Friday, August 20, 2010

Pain and adulthood.

On the day I went into the hospital for what turned out to be a necrotic bladder I was writhing in abdominal pain and I became aware of overlords criticizing me for not ceasing my internal complaints. It was given a spin to the effect of "grow up!"

I had been working on my state lying in bed and had come to take a certain optimism about what was a solvable problem, both viscerally and ideally. This made me want to work on the abdominal pain even though it had an aspect of lengthy complaint reminiscent of youth. I ignored the criticism I felt as a result.

Shortly thereafter, in the course of my explorations of the pain, a sudden peace came upon me that I associated with modifications of my vertebral support attitudes. The pain went from a seven plus or minus two to a three plus or minus two, in a matter of less than two seconds plus or minus one.

Had I thought of it, I might have deduced from this evidence that I had a blood clot and managed to dislodge it.

The doctors at the hospital told me after the operation in which they removed part of my bladder that the only possible cause of a necrotic bowel is a blood clot in the abdomen.

Perhaps such a deduction as I could have made is of no value, since the doctors took care of the problem and told me essentially that I had had a clot anyway. But what of other issues of my internal body, and my abilities to affect and study them? But moreso is the fact that had I entered into exploration of my body earlier, before the necrosis began, I might very well have avoided the necrosis entirely. What drove me to explore was the pain. I delayed exploration because I applied normal diffidence to the earlier, slighter levels of pain, diffidence based on acceptance of pain.

So it seems evident I need more rejection of pain, not less, and the overlords stand as an obstacle to that.

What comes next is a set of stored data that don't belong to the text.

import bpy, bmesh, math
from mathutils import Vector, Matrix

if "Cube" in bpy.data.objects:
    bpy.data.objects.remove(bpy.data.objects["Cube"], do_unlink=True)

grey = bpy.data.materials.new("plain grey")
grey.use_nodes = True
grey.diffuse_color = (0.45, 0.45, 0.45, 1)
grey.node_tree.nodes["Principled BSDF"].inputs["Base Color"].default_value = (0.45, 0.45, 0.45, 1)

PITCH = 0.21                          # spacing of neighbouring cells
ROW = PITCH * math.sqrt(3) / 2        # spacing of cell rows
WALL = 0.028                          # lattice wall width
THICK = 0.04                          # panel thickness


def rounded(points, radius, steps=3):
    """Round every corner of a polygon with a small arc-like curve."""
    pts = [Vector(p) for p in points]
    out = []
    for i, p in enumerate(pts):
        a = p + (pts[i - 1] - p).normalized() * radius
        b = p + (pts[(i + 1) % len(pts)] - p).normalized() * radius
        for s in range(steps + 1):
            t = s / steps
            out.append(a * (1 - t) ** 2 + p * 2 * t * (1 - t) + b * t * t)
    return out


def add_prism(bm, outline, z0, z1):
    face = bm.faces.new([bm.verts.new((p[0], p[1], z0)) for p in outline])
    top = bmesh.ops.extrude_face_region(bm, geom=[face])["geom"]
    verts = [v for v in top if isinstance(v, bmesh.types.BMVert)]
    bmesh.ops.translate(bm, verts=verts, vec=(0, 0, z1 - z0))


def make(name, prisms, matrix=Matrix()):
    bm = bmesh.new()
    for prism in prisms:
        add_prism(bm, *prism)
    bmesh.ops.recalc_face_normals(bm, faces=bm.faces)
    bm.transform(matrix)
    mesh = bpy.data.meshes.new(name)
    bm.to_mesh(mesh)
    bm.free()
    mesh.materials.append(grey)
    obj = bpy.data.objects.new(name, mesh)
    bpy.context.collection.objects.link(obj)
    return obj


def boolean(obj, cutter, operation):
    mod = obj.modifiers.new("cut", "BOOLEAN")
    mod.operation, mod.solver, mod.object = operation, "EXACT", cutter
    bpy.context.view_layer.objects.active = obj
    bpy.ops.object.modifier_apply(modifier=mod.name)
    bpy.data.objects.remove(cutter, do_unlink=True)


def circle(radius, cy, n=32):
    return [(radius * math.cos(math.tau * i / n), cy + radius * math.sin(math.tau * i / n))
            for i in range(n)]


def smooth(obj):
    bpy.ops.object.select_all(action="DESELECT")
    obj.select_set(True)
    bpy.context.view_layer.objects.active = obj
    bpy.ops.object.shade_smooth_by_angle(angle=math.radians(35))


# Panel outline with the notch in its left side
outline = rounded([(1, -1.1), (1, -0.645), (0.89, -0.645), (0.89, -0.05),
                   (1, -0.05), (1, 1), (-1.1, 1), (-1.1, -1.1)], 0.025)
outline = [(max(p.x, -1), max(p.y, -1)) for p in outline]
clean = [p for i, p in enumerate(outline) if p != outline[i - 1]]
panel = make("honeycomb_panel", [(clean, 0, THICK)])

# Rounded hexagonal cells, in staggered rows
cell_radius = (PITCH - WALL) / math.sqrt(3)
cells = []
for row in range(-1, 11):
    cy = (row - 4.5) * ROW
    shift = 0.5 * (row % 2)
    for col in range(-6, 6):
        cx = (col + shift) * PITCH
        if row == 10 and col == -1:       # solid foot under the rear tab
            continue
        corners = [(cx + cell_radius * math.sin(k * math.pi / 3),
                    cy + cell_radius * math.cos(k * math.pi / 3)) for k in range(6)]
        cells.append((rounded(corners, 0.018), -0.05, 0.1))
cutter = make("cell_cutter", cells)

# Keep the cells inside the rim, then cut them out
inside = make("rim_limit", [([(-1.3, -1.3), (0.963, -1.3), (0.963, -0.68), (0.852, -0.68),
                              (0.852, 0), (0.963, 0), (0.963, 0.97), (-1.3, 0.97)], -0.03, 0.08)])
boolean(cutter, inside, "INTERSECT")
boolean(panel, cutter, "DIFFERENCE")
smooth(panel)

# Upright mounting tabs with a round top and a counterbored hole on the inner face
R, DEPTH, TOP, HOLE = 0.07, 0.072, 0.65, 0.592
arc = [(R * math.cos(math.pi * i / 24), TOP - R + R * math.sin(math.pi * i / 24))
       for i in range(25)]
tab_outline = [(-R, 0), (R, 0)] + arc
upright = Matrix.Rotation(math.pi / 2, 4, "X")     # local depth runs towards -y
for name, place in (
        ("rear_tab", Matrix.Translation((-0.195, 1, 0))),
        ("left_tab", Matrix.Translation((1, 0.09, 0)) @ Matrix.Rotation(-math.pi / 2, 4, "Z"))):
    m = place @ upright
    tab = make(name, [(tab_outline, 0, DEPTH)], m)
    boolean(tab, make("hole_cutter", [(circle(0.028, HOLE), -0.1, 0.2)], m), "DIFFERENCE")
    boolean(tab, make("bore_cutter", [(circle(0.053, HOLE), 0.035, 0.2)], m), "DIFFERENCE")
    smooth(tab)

I don't advocate childishness. I don't advocate crying. But it seems they're temporary measures buying time for science to displace folk wisdom, and in that children always have a better hand than adults, the kind that tell you to grow up.